Reeves, a native of Roxbury, Ma., has averaged 14.2 points this season while shooting 45 percent from three. He’s been the best freshman in the Big East and one of the best weapons for a talented Friar team that has yet to truly figure themselves out.
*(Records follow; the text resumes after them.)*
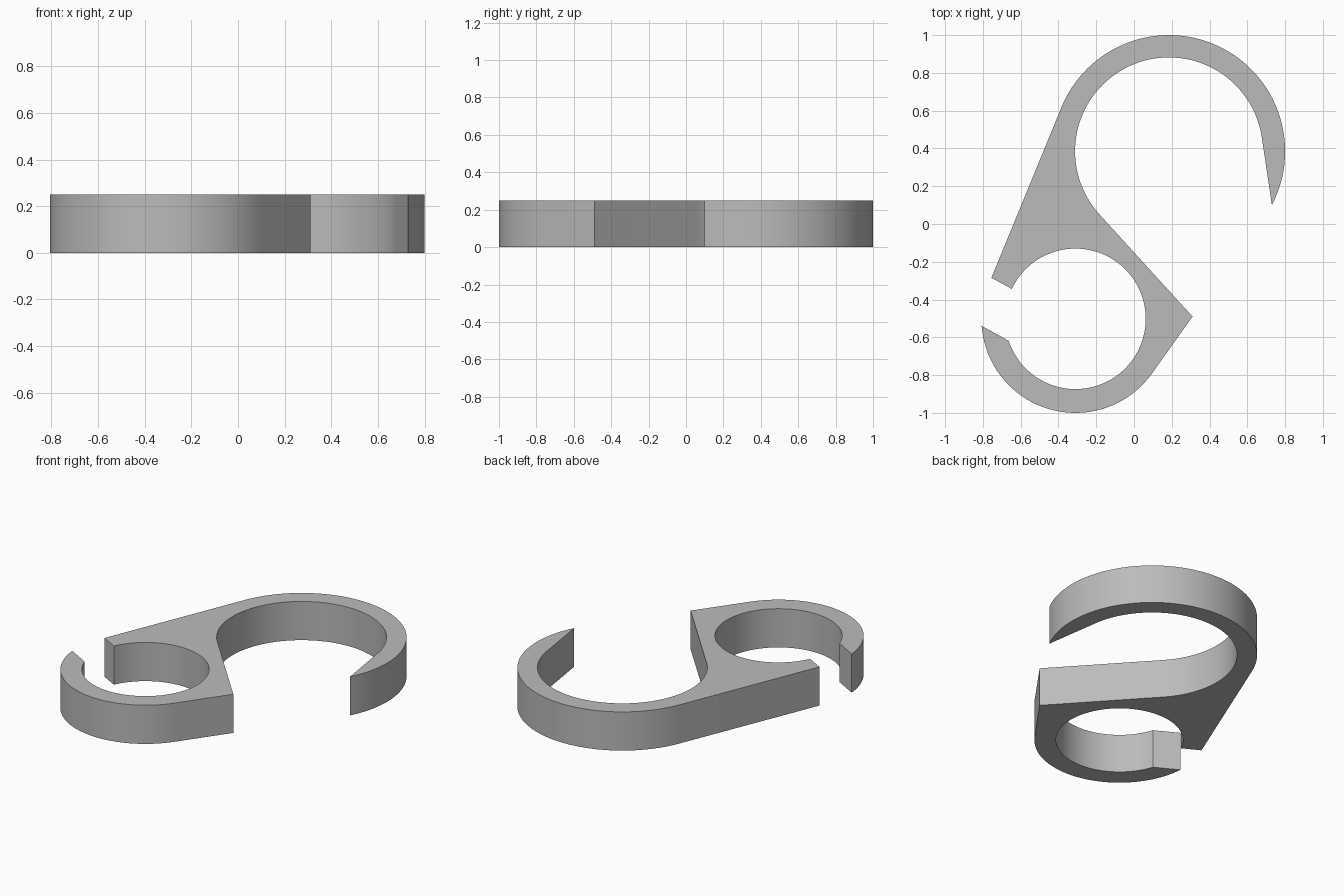
import bpy, bmesh
from math import cos, sin, radians

cube = bpy.data.objects.get("Cube")
if cube:
    bpy.data.objects.remove(cube, do_unlink=True)

THICKNESS = 0.25
BIG, SMALL = (0.185, 0.385), (-0.31, -0.502)   # centres of the two hooks


def arc(centre, radius, start, end, step=3):
    """Points along an arc, angles in degrees."""
    n = max(2, round(abs(end - start) / step))
    angles = [radians(start + (end - start) * i / n) for i in range(n + 1)]
    return [(centre[0] + radius * cos(a), centre[1] + radius * sin(a)) for a in angles]


# Closed outline of the double hook
outline = (
    arc(BIG, 0.615, -27.6, 158)              # outer rim of large hook, ending tangent to the back
    + [(-0.755, -0.285)]                     # upper lip of the small opening
    + arc(SMALL, 0.372, 154.8, -161.7)       # small bore
    + arc(SMALL, 0.498, -175.7, -35.5)       # outer rim of small hook
    + [(0.31, -0.49)]                        # pointed corner
    + arc(BIG, 0.497, 222.3, 8.5)            # large bore, running straight to the tip
)

# Extrude the outline into a flat plate
bm = bmesh.new()
face = bm.faces.new([bm.verts.new((x, y, 0)) for x, y in outline])
top = bmesh.ops.extrude_face_region(bm, geom=[face], use_keep_orig=True)
bmesh.ops.translate(bm, vec=(0, 0, THICKNESS),
                    verts=[v for v in top["geom"] if isinstance(v, bmesh.types.BMVert)])
bmesh.ops.recalc_face_normals(bm, faces=bm.faces)
mesh = bpy.data.meshes.new("double_hook")
bm.to_mesh(mesh)
bm.free()
hook = bpy.data.objects.new("double_hook", mesh)
bpy.context.collection.objects.link(hook)

# Plain grey material
grey = bpy.data.materials.new("grey")
grey.use_nodes = True
colour = (0.5, 0.5, 0.5, 1)
grey.diffuse_color = colour
grey.node_tree.nodes["Principled BSDF"].inputs["Base Color"].default_value = colour
mesh.materials.append(grey)

# Smooth curved walls, sharp rims and corners
bpy.ops.object.select_all(action="DESELECT")
hook.select_set(True)
bpy.context.view_layer.objects.active = hook
bpy.ops.object.shade_smooth_by_angle(angle=radians(25))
“It’s unfortunate that A.J. has to go through this as he has been having a very productive start to his college career,” head coach Ed Cooley said. “However, he is a great person and will use this time to get better and he will continue to support the team.”